Bordered by Nepal in the north, West Bengal in the east, Uttar Pradesh in the west and Jharkhand in the south, Bihar is the sacred land that is believed to have produced the first crop ever. As one of the strongest agricultural states in India, Bihar also enjoys a rich history as the monastery state where the country’s first influential empires rose and fell, paving the way for the world’s two biggest religions – Buddhism and Jainism.
Beyond the significance in history, Bihar is equally treasured for its scrumptious and authentic dishes that are packed with nutrition and served with affection, definitely leaving you craving for more.

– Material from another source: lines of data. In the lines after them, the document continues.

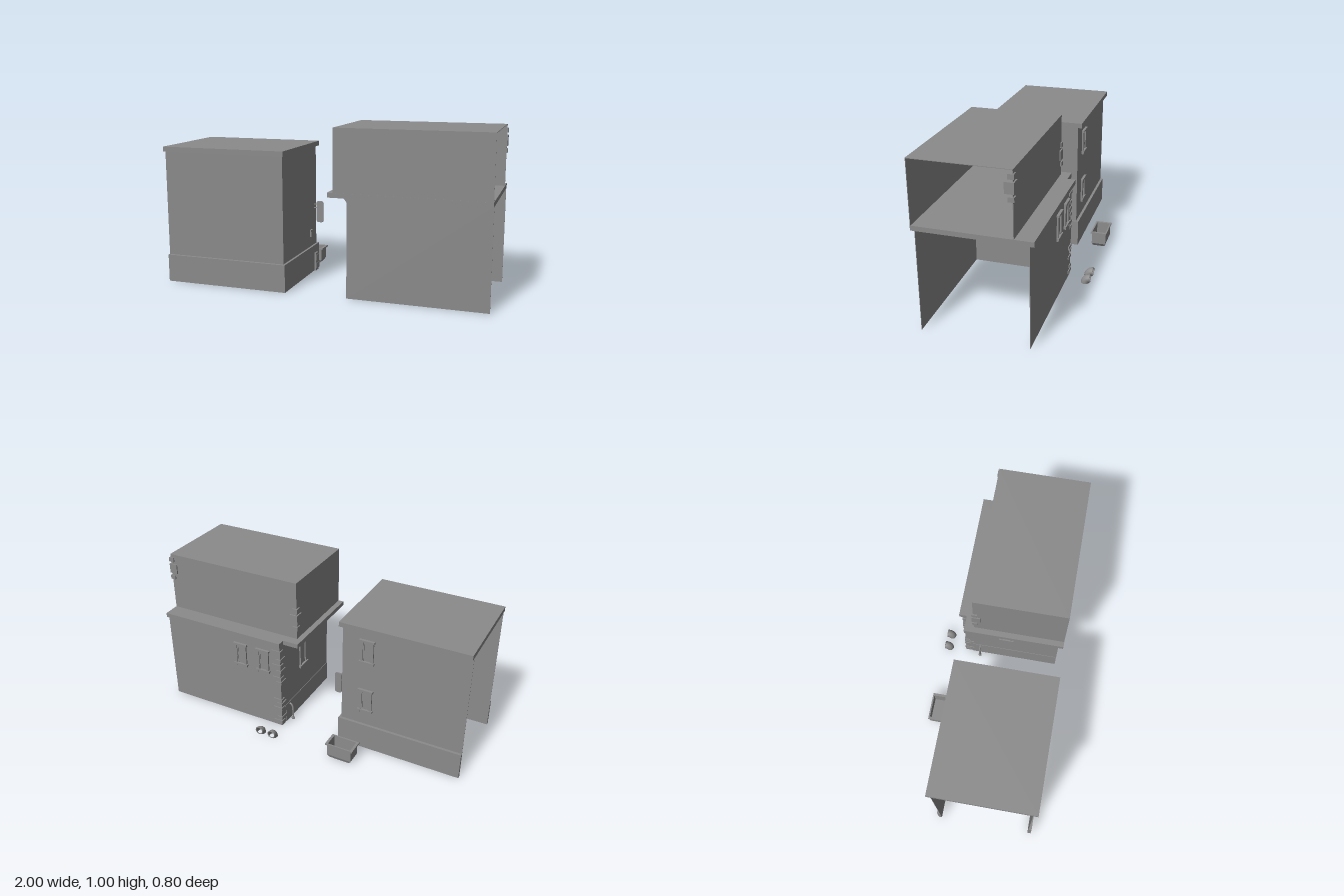
import * as THREE from 'three';

const mat = new THREE.MeshStandardMaterial({ color: 0x8b8b8b, flatShading: true, side: THREE.DoubleSide });
const smooth = new THREE.MeshStandardMaterial({ color: 0x8b8b8b, side: THREE.DoubleSide });

function add(parent, name, geometry, material = mat) {
  const mesh = new THREE.Mesh(geometry, material);
  mesh.name = name;
  parent.add(mesh);
  return mesh;
}

function group(parent, name) {
  const g = new THREE.Group();
  g.name = name;
  parent.add(g);
  return g;
}

// Box given by its limits
function block(parent, name, x0, x1, y0, y1, z0, z1) {
  const mesh = add(parent, name, new THREE.BoxGeometry(Math.abs(x1 - x0), y1 - y0, z1 - z0));
  mesh.position.set((x0 + x1) / 2, (y0 + y1) / 2, (z0 + z1) / 2);
  return mesh;
}

// Three walls of thickness t leaving one end open; side is the x of the closed end
function shell(parent, name, open, side, y0, y1, back, front, t = 0.003) {
  const inner = side + Math.sign(open - side) * t;
  block(parent, name + 'Back', open, side, y0, y1, back, back + t);
  block(parent, name + 'Front', open, side, y0, y1, front - t, front);
  block(parent, name + 'Side', inner, side, y0, y1, back + t, front - t);
}

// Stone wrapping a back corner at (x, z): one thin slab on each face, s points along the back wall
function cornerStone(parent, x, z, s, y, half, alongX, alongZ, proud) {
  const stone = group(parent, 'cornerStone');
  block(stone, 'backFace', x - s * proud, x + s * alongX, y - half, y + half, z - proud, z);
  block(stone, 'sideFace', x - s * proud, x, y - half, y + half, z, z + alongZ);
}

// Window facing -z, origin at its bottom centre on the wall
function makeWindow(parent, x, y, z, h, turn = 0) {
  const w = group(parent, 'window');
  block(w, 'pane', -0.032, 0.032, 0.015, h - 0.01, -0.002, 0);
  block(w, 'lintel', -0.048, 0.048, h - 0.012, h, -0.016, 0);
  block(w, 'sill', -0.048, 0.048, 0.008, 0.02, -0.016, 0);
  for (const s of [-1, 1]) {
    block(w, 'jamb', s * 0.033 - 0.008, s * 0.033 + 0.008, 0.02, h - 0.012, -0.01, 0);
    block(w, 'innerFrame', s * 0.022 - 0.003, s * 0.022 + 0.003, 0.02, h - 0.012, -0.005, 0);
    block(w, 'sillBracket', s * 0.037 - 0.007, s * 0.037 + 0.007, 0, 0.008, -0.013, 0);
  }
  w.position.set(x, y, z);
  w.rotation.y = turn;
}

export function createModel() {
  const model = new THREE.Group();
  model.name = 'twoBuildings';

  // Lower flat-roofed building
  const hall = group(model, 'flatRoofBuilding');
  shell(hall, 'wall', -1, -0.228, 0.17, 0.82, -0.19, 0.372);
  shell(hall, 'plinth', -1, -0.214, 0, 0.17, -0.207, 0.39, 0.02);
  block(hall, 'roof', -1, -0.214, 0.82, 0.85, -0.217, 0.398);
  makeWindow(hall, -0.385, 0.6, -0.19, 0.162);
  makeWindow(hall, -0.385, 0.26, -0.19, 0.162);

  // Hanging sign and boxes on its side wall
  const sign = group(hall, 'hangingSign');
  const w = 0.0225, h = 0.07, r = 0.012;
  const board = new THREE.Shape();
  board.moveTo(-w + r, -h);
  board.absarc(w - r, -h + r, r, -Math.PI / 2, 0);
  board.absarc(w - r, h - r, r, 0, Math.PI / 2);
  board.absarc(-w + r, h - r, r, Math.PI / 2, Math.PI);
  board.absarc(-w + r, -h + r, r, Math.PI, Math.PI * 1.5);
  add(sign, 'signBoard', new THREE.ExtrudeGeometry(board, { depth: 0.008, bevelEnabled: false, curveSegments: 4 }))
    .position.set(-0.1875, 0.39, -0.159);
  for (const y of [0.415, 0.44]) block(sign, 'signArm', -0.23, -0.205, y - 0.003, y + 0.003, -0.158, -0.152);
  block(hall, 'wallBox', -0.228, -0.218, 0.235, 0.282, -0.11, -0.07);
  block(hall, 'meterBox', -0.214, -0.202, 0, 0.118, -0.16, -0.115);
  block(hall, 'meterPanel', -0.202, -0.199, 0.015, 0.05, -0.152, -0.123);
  block(hall, 'meterPanel', -0.202, -0.199, 0.065, 0.105, -0.152, -0.123);

  // Two-storey building
  const house = group(model, 'twoStoreyBuilding');
  shell(house, 'lowerWall', 0.992, 0.165, 0, 0.6, -0.248, 0.372);
  shell(house, 'upperWall', 0.992, 0.09, 0.625, 0.993, -0.165, 0.395);
  block(house, 'upperRoof', 0.09, 0.992, 0.993, 0.996, -0.165, 0.395);
  block(house, 'floorSlab', 0.155, 0.992, 0.597, 0.625, -0.27, 0.396);
  block(house, 'floorSlabOverhang', 0.055, 0.155, 0.597, 0.625, -0.222, 0.396);
  block(house, 'sidePlinth', 0.162, 0.165, 0, 0.13, -0.2, 0.37);
  makeWindow(house, 0.447, 0.378, -0.248, 0.164);
  makeWindow(house, 0.286, 0.378, -0.248, 0.164);
  makeWindow(house, 0.165, 0.305, 0.03, 0.225, Math.PI / 2);

  // Sloped bracket carrying the overhang
  const brace = new THREE.Shape([[0.165, 0.495], [0.165, 0.597], [0.085, 0.597]].map(p => new THREE.Vector2(...p)));
  add(house, 'overhangBracket', new THREE.ExtrudeGeometry(brace, { depth: 0.025, bevelEnabled: false }))
    .position.z = 0.225;

  // Corner stones on the lower storey, long and short in turn
  [0.03, 0.06, 0.13, 0.165, 0.195, 0.325, 0.36, 0.41, 0.45, 0.49, 0.55].forEach((y, i) => {
    const [lx, lz] = i % 2 ? [0.03, 0.055] : [0.055, 0.03];
    cornerStone(house, 0.165, -0.248, 1, y, 0.009, lx, lz, 0.006);
  });

  // Corner stone clusters on the upper storey
  for (const [x, s, y] of [[0.992, -1, 0.9], [0.09, 1, 0.755]]) {
    for (const [dy, half, len] of [[-0.06, 0.013, 0.026], [0, 0.031, 0.044], [0.06, 0.014, 0.026]]) {
      cornerStone(house, x, -0.165, s, y + dy, half, len, len, 0.008);
    }
  }

  // Drain pipe by the back corner
  const drain = new THREE.CatmullRomCurve3([[0.166, 0.115], [0.152, 0.11], [0.142, 0.092], [0.14, 0.05], [0.14, 0]]
    .map(([x, y]) => new THREE.Vector3(x, y, -0.15)));
  add(house, 'drainPipe', new THREE.TubeGeometry(drain, 16, 0.006, 8), smooth);
  add(house, 'drainFoot', new THREE.CylinderGeometry(0.011, 0.011, 0.01, 10)).position.set(0.14, 0.005, -0.15);

  // Pair of wide elbow vents
  for (const x of [0.16, 0.247]) {
    const vent = group(model, 'elbowVent');
    const elbow = add(vent, 'elbow', new THREE.TorusGeometry(0.03, 0.026, 12, 8, Math.PI / 2), smooth);
    elbow.rotation.y = -Math.PI / 2;
    const rim = add(vent, 'mouthRim', new THREE.TorusGeometry(0.024, 0.003, 6, 16), smooth);
    rim.position.set(0, 0.03, 0.001);
    vent.position.set(x, 0, -0.396);
  }

  // Hollow trough with a rim and chamfered foot
  const profile = [[0, 0], [0.74, 0], [0.88, 0.02], [0.88, 0.094], [1, 0.094], [1, 0.103], [0.82, 0.103], [0.8, 0.025], [0, 0.025]]
    .map(([d, y]) => new THREE.Vector2(d * Math.SQRT2, y));
  const trough = new THREE.LatheGeometry(profile, 4).rotateY(Math.PI / 4).scale(0.09, 1, 0.052);
  add(model, 'trough', trough).position.set(-0.31, 0, -0.345);

  return model;
}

Despite the rumor of kebabs being born in the Middle East, India’s kebab connection is truly fascinating.
The Bihari mutton kebab which is crispy outside yet soft, juicy inside is a delicacy from the Mughal era. Back then, the king was a die-hard fan of big kebabs and so the head chef made the mutton kebabs for him.
Mutton kebabs in Bihar are traditionally chunks of fine meat marinated with roasted spices, including dried red chilies, coriander seeds, cumin seeds, cardamoms and nutmeg powder and blended with raw papaya infused with mustard oil and the marinated meat is then grilled over charcoal fire. It is also often served with mint chutney or lacha salad – a mixture of onions, red chili powder and lemon juice.
The smoky aroma of kebabs in the streets and from the shops is so luscious and heavenly, trust me, it will attract you like a magnet.
Litti Chokha, the national dish as well as the pride of Bihar, was previously a street food sold only in carts on the streets, but quickly the delicacy in all its ghee-dripping glory was welcomed in restaurants.
This rustic and traditional dish consists of litti – a stuffed whole wheat dough ball with a crunchy crust – and chokha – a stuffing made with roasted eggplant, roasted potatoes and roasted tomatoes and dipped in a plethora of herbs and spices.
This traditional recipe that’s as old as the Magadha Kingdom is not only loved for its incredibly delicious taste but also for its highly nutritional value.
Bihar has its own version of dumplings.
Dal Pitha, a healthy dish with a unique flavor is a rice flour covering stuffed with spicy lentil paste blended with spices and pickle. Another variant includes the rice dumpling filled with sweet filling.
These steamed pithas are more divine when served with hot chai.
This layered fritter dunked in sugar syrup is known for being a part of Bihar for around 2000 years.
Quite similar to the Baklave of Ottoman Empire, this sweet, crispy dessert can be served during tea time or a dessert option at the end of a festive meal. Bihar’s authentic recipe is also served as a part of “Sukhila Prasad” in some of India’s temples.
Parwal Ki Mithai
Biharis sure seem to have imparted unique ideas even in their cuisine. Apparently, they transformed a plain vegetable like the pointed gourd (also known in India as parwal/patol) into a heavenly-like sweet dish.
The pointed gourd is a seasonal vegetable that is easily available in the Indian market during the Monsoon season. Boiled in sugar syrup, the vegetable is then filled with khoya.
As a part of the exotic culture, this sweet dish is often served during the festivals of Bihar.
This rich and traditional Bihari dessert is made during Durga Pooja. Crunchy from outside and soft from inside, the aromatic pocket-shaped crust is filled with a delicious mixture of mawa and dry fruits and then dipped in sugar syrup.
This light-crispy pastry is a well-known street food snack that can also be easily prepared at home.
Bihari dishes are undoubtedly one of India’s best cuisines and if you plan to visit this monastery state, you have this list of must-try Bihari dishes.